D O’N I had someone take poetry I wrote from me and took credit for it.
So it rare that you see my poetry . Sometimes they change the words just a tad.
I would share more if I knew it wasn’t taken.
I will add though that when you do searches for quotes or pictures a lot come up without any ones name on the work.
I like the idea of putting unknown on something that’s not marked but then does it give someone the opportunity to say … I wrote that or that pictures mine ?

Twinkle Wood-VanFleet Yes and no D. Yes in that anyone can claim anything, the opportunity is always there to claim it, no in that when it comes to you being the actual writer up against them taking it or altering the piece they would have to prove it was theirs before it was yours. Most artists have proof simply because they were the ones who created it. Think about this. In this example, I’ll use only FB as an example with something shared that’s been shared no where else.. Something is posted on Facebook for the first time. You, me, someone else. Later at any point it re appears in someone else’s name. A record of proof has already been created. Your proof. Facebook itself is a record of proof in it’s own way. Each post is time stamped. How would the other person be able to claim authorship? The only way they could is to then claim they have an original in hard copy or digital form prior to sharing. Being on FB doesn’t allow others to take. Facebook terms and conditions grants FB uses but not individuals. And there the legal part begins and a judge will decide. Instead of going on and on, here’s a link that can help too, it refers to unknown authors and images from the web toward the end using MLA citations and “according to” http://uca.edu/writingc…/mla-basics/mla-in-text-citations/ smile emoticon

MLA In-Text Citations — Writing Center

MLA style uses in-text citations to give credit to authors when paraphrasing or quoting their ideas. In-text citations include two parts, the lead-in phrase and the parenthetical citation.

UCA.EDU

 


Having spent nearly 40 years as a writer in one capacity or another, I’ve always been quite knowledgeable in this area. Having a publishing business licensed in the City of West Sacramento in the mid 1990’s and studying Corporate Publishing in 2005 assisted my knowledge even further. Every now and then I try to re share this combined knowledge.

There will always be someone who will try to take your original works from you, but remember there are steps they have to go through to prove they owned your words before you did.

I hope the above has eased you and I hope it has informed those who are inclined to snatch what doesn’t belong to them.

 

~Twinkle VanFleet


 

The Campus Guide to Copyright Compliance

COPYRIGHT BASICS: WHAT IS COPYRIGHT LAW?

https://www.copyright.com/Services/copyrightoncampus/basics/law.html

 

United States Copyright Office

A Department of the Library of Congress

http://www.copyright.gov/

 

Library of Congress
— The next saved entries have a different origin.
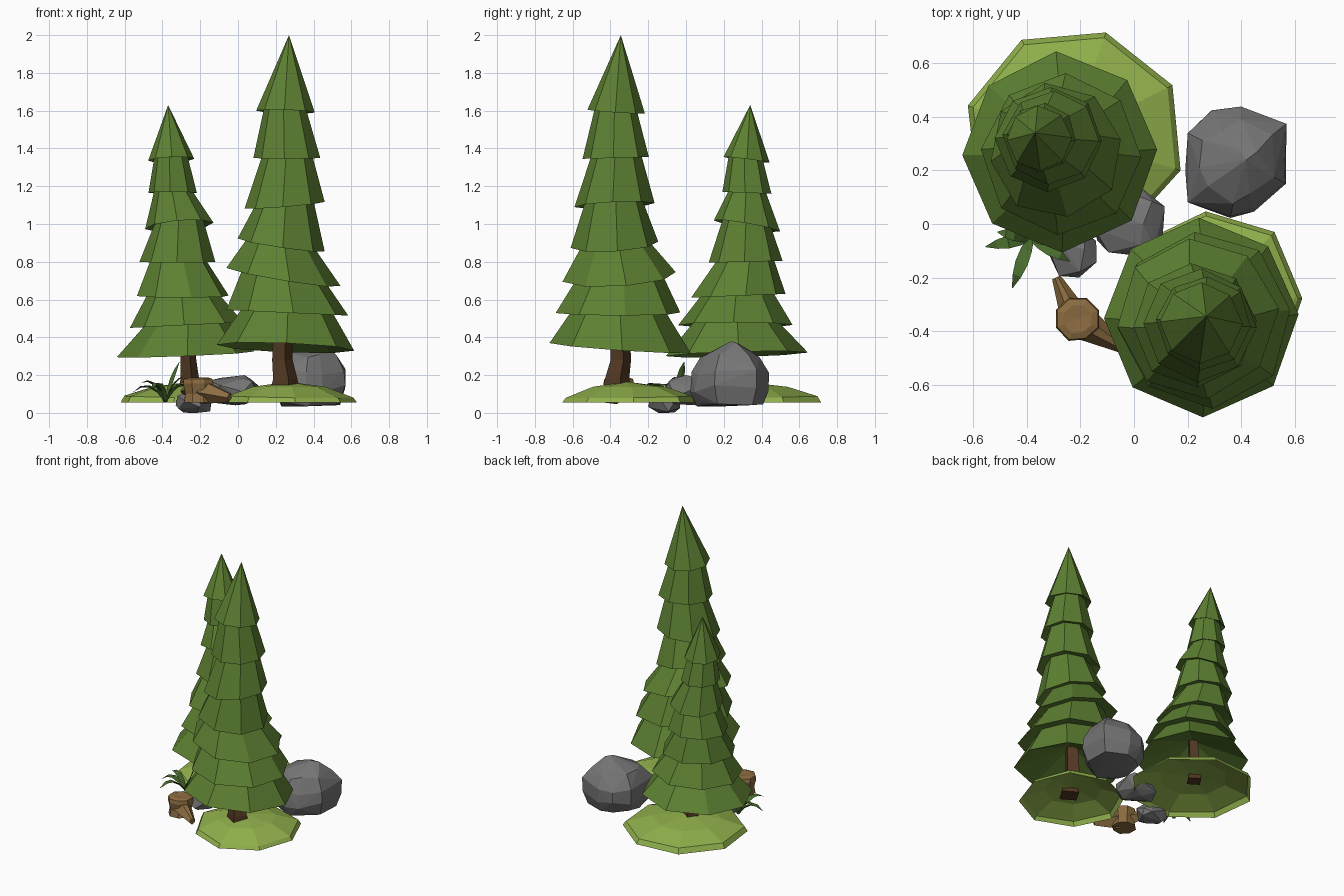
import bpy, bmesh, math, random
from mathutils import Vector

if "Cube" in bpy.data.objects:
    bpy.data.objects.remove(bpy.data.objects["Cube"])

random.seed(4)


def material(name, hex_code):
    rgb = [int(hex_code[i:i + 2], 16) / 255 for i in (0, 2, 4)]
    lin = [c / 12.92 if c <= 0.04045 else ((c + 0.055) / 1.055) ** 2.4 for c in rgb]
    m = bpy.data.materials.new(name)
    m.diffuse_color = (*lin, 1)
    m.use_nodes = True
    m.node_tree.nodes["Principled BSDF"].inputs["Base Color"].default_value = m.diffuse_color
    return m


FOLIAGE = material("pine green", "5D8032")
GRASS = material("meadow green", "91B14C")
ROCK = material("stone grey", "757575")
BARK = material("dark bark", "523822")
WOOD = material("cut wood", "8C6C40")
LEAF = material("plant green", "4C7030")


def finish(bm, name, mat):
    bmesh.ops.recalc_face_normals(bm, faces=bm.faces[:])
    me = bpy.data.meshes.new(name)
    bm.to_mesh(me)
    bm.free()
    me.materials.append(mat)
    ob = bpy.data.objects.new(name, me)
    bpy.context.collection.objects.link(ob)
    return ob


def loft(bm, rings, sides, phase=0.0, jitter=0.0):
    """Skin rings (x, y, z, radius, tilt_x, tilt_y); radius 0 makes a point."""
    scale = [1 + random.uniform(-jitter, jitter) for _ in range(sides)]
    prev = None
    for x, y, z, r, *tilt in rings:
        tx, ty = tilt or (0, 0)
        if r == 0:
            cur = [bm.verts.new((x, y, z))]
        else:
            cur = []
            for i in range(sides):
                a = phase + math.tau * i / sides
                c, s = math.cos(a), math.sin(a)
                cur.append(bm.verts.new((x + r * c * scale[i], y + r * s * scale[i],
                                         z + tx * c + ty * s)))
        if prev:
            for i in range(sides):
                j = (i + 1) % sides
                ids = [prev[i % len(prev)], prev[j % len(prev)],
                       cur[j % len(cur)], cur[i % len(cur)]]
                bm.faces.new(list(dict.fromkeys(ids)))
        prev = cur


def foliage(name, tiers, apex, phase):
    # overlapping skirts with hollow undersides, each running up under the next
    bm = bmesh.new()
    for k, (x, y, z, r, tx, ty) in enumerate(tiers):
        rings = [(x, y, z + (0.06 if k else 0.15), 0), (x, y, z, r, tx, ty)]
        if k + 1 < len(tiers):
            nx, ny, nz, nr, ntx, nty = tiers[k + 1]
            rings += [(nx, ny, nz + 0.022, nr * 0.72, ntx * 0.72, nty * 0.72),
                      (nx, ny, nz + 0.065, 0)]
        else:
            rings.append((*apex, 0))
        loft(bm, rings, 8, phase + (random.uniform(-0.15, 0.15) if k else 0), 0.025)
    finish(bm, name, FOLIAGE)


foliage("tall_tree_foliage", [
    (0.25, -0.345, 0.345, 0.37, -0.015, -0.025),
    (0.26, -0.355, 0.53, 0.33, -0.015, 0.0),
    (0.24, -0.35, 0.72, 0.30, -0.05, 0.02),
    (0.225, -0.375, 0.89, 0.232, -0.035, 0.015),
    (0.245, -0.38, 1.10, 0.21, 0.017, 0.01),
    (0.26, -0.37, 1.35, 0.178, 0.0, 0.005),
    (0.25, -0.37, 1.595, 0.153, -0.005, -0.01)], (0.27, -0.345, 2.0), 0.02)
foliage("short_tree_foliage", [
    (-0.28, 0.268, 0.31, 0.37, 0.015, 0.01),
    (-0.27, 0.265, 0.465, 0.30, 0.015, 0.0),
    (-0.29, 0.275, 0.62, 0.25, 0.0, 0.01),
    (-0.317, 0.315, 0.80, 0.2, 0.0, 0.005),
    (-0.31, 0.322, 0.99, 0.178, 0.015, -0.03),
    (-0.345, 0.325, 1.165, 0.13, 0.0, -0.005),
    (-0.355, 0.318, 1.34, 0.122, 0.005, -0.015)], (-0.37, 0.34, 1.63), 0.03)


def spike(bm, start, tip, r):
    # tapering root
    start, tip = Vector(start), Vector(tip)
    d = (tip - start).normalized()
    side = d.cross(Vector((0, 0, 1))).normalized()
    up = side.cross(d)
    rings = [[bm.verts.new(p + (side * math.cos(a) + up * math.sin(a)) * w)
              for a in (0, math.pi * 0.4, math.pi * 0.6, math.pi, math.pi * 1.5)]
             for p, w in ((start, r), (tip, r * 0.35))]
    for i in range(5):
        j = (i + 1) % 5
        bm.faces.new((rings[0][i], rings[0][j], rings[1][j], rings[1][i]))
    for ring in rings:
        bm.faces.new(ring)


# square trunks standing on the mounds
bm = bmesh.new()
loft(bm, [(0.25, -0.36, 0.13, 0), (0.25, -0.36, 0.13, 0.078), (0.25, -0.365, 0.18, 0.066),
          (0.235, -0.345, 0.28, 0.056), (0.24, -0.35, 0.5, 0.05), (0.24, -0.35, 0.5, 0)], 4, 0.25)
finish(bm, "tall_tree_trunk", BARK)
bm = bmesh.new()
loft(bm, [(-0.255, 0.31, 0.13, 0), (-0.255, 0.31, 0.13, 0.06), (-0.255, 0.31, 0.18, 0.05),
          (-0.262, 0.3, 0.28, 0.042), (-0.27, 0.28, 0.47, 0.04), (-0.27, 0.28, 0.47, 0)], 4, 0.2)
finish(bm, "short_tree_trunk", BARK)


def mound(name, x, y, r, phase):
    # open grass shell, hollow below
    bm = bmesh.new()
    loft(bm, [(x, y, 0.055, r), (x, y, 0.085, r * 0.95, -0.005, 0.005),
              (x - 0.01, y, 0.138, r * 0.55), (x - 0.02, y - 0.02, 0.165, 0)], 8, phase, 0.03)
    finish(bm, name, GRASS)
    return


mound("tall_tree_mound", 0.285, -0.295, 0.35, 0.05)
mound("short_tree_mound", -0.225, 0.322, 0.408, 0.49)


def hull_rock(name, points):
    bm = bmesh.new()
    for p in points:
        bm.verts.new(p)
    hull = bmesh.ops.convex_hull(bm, input=bm.verts[:])
    bmesh.ops.delete(bm, geom=list({v for v in hull["geom_interior"]
                                    if isinstance(v, bmesh.types.BMVert)}), context='VERTS')
    finish(bm, name, ROCK)


# large rock: its plan outline repeated at several heights
outline = [(0.2, 0.34), (0.29, 0.425), (0.4, 0.445), (0.57, 0.375), (0.57, 0.15),
           (0.45, 0.04), (0.36, 0.022), (0.2, 0.08), (0.19, 0.2)]
centre = Vector((0.4, 0.24))
pts = [(0.42, 0.24, 0.38), (0.39, 0.28, 0.365), (0.46, 0.27, 0.37)]
for z, s, shake in ((0.04, 0.8, 0.04), (0.13, 0.98, 0.02), (0.22, 0.95, 0.06), (0.31, 0.68, 0.08)):
    for q in outline:
        p = centre + (Vector(q) - centre) * (s + random.uniform(-shake, shake))
        pts.append((p.x, p.y, max(0.035, z + random.uniform(-0.02, 0.02))))
hull_rock("large_rock", pts)


def boulder(name, lo, hi, count):
    # boxy scattered points fitted to a box
    pts = []
    golden = math.pi * (3 - math.sqrt(5))
    for i in range(count):
        h = 1 - 2 * (i + 0.5) / count
        a = golden * i + random.uniform(-0.4, 0.4)
        w = math.sqrt(1 - h * h)
        p = Vector((w * math.cos(a), w * math.sin(a), h)) * random.uniform(0.88, 1.06)
        pts.append([math.copysign(abs(c) ** 0.8, c) for c in p])
    for k in range(3):
        a, b = min(p[k] for p in pts), max(p[k] for p in pts)
        for p in pts:
            p[k] = lo[k] + (p[k] - a) / (b - a) * (hi[k] - lo[k])
    hull_rock(name, pts)


boulder("medium_rock", (-0.15, -0.12, 0.04), (0.115, 0.13, 0.2), 20)
boulder("small_rock", (-0.33, -0.2, 0.0), (-0.14, -0.03, 0.12), 16)

# stump with two roots
bm = bmesh.new()
sx, sy = -0.21, -0.355
loft(bm, [(sx, sy, 0.055, 0), (sx, sy, 0.055, 0.08), (sx, sy, 0.10, 0.072),
          (sx, sy, 0.155, 0.085), (sx, sy, 0.18, 0.08), (sx, sy, 0.188, 0.055),
          (sx, sy, 0.183, 0)], 8, 0.39, 0.05)
spike(bm, (-0.19, -0.37, 0.11), (-0.045, -0.46, 0.08), 0.065)
spike(bm, (-0.23, -0.33, 0.12), (-0.29, -0.2, 0.115), 0.05)
finish(bm, "stump", WOOD)


def blade(bm, base, tip, lift, width):
    # arching leaf with a V-shaped keel
    base, tip = Vector(base), Vector(tip)
    mid = (base + tip) / 2 + Vector((0, 0, lift))
    flat = (tip - base).cross(Vector((0, 0, 1))).normalized()
    prev = None
    for t, w in ((0, 0.5), (0.25, 0.9), (0.5, 1), (0.75, 0.7), (1, 0.06)):
        p = base * (1 - t) ** 2 + mid * 2 * t * (1 - t) + tip * t * t
        cur = [bm.verts.new(p + flat * width * w), bm.verts.new(p - flat * width * w),
               bm.verts.new(p - Vector((0, 0, 0.012 * w)))]
        if prev:
            for i in range(3):
                j = (i + 1) % 3
                bm.faces.new((prev[i], prev[j], cur[j], cur[i]))
        else:
            bm.faces.new(cur)
        prev = cur
    bm.faces.new(prev)


# leafy plant
bm = bmesh.new()
for tip, lift in (((-0.555, -0.085, 0.11), 0.12), ((-0.455, -0.24, 0.13), 0.12),
                  ((-0.24, -0.14, 0.13), 0.11), ((-0.31, -0.01, 0.27), 0.04),
                  ((-0.51, -0.03, 0.16), 0.1), ((-0.29, -0.06, 0.19), 0.07)):
    blade(bm, (-0.385, -0.05, 0.06), tip, lift, 0.024)
finish(bm, "leafy_plant", LEAF)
https://www.loc.gov/

Image Credit - Library of Congress - https://www.loc.gov/

Image Credit – Library of Congress – https://www.loc.gov/

 

 

 

 

MLA In-Text Citations

http://uca.edu/writingcenter/mla-basics/mla-in-text-citations/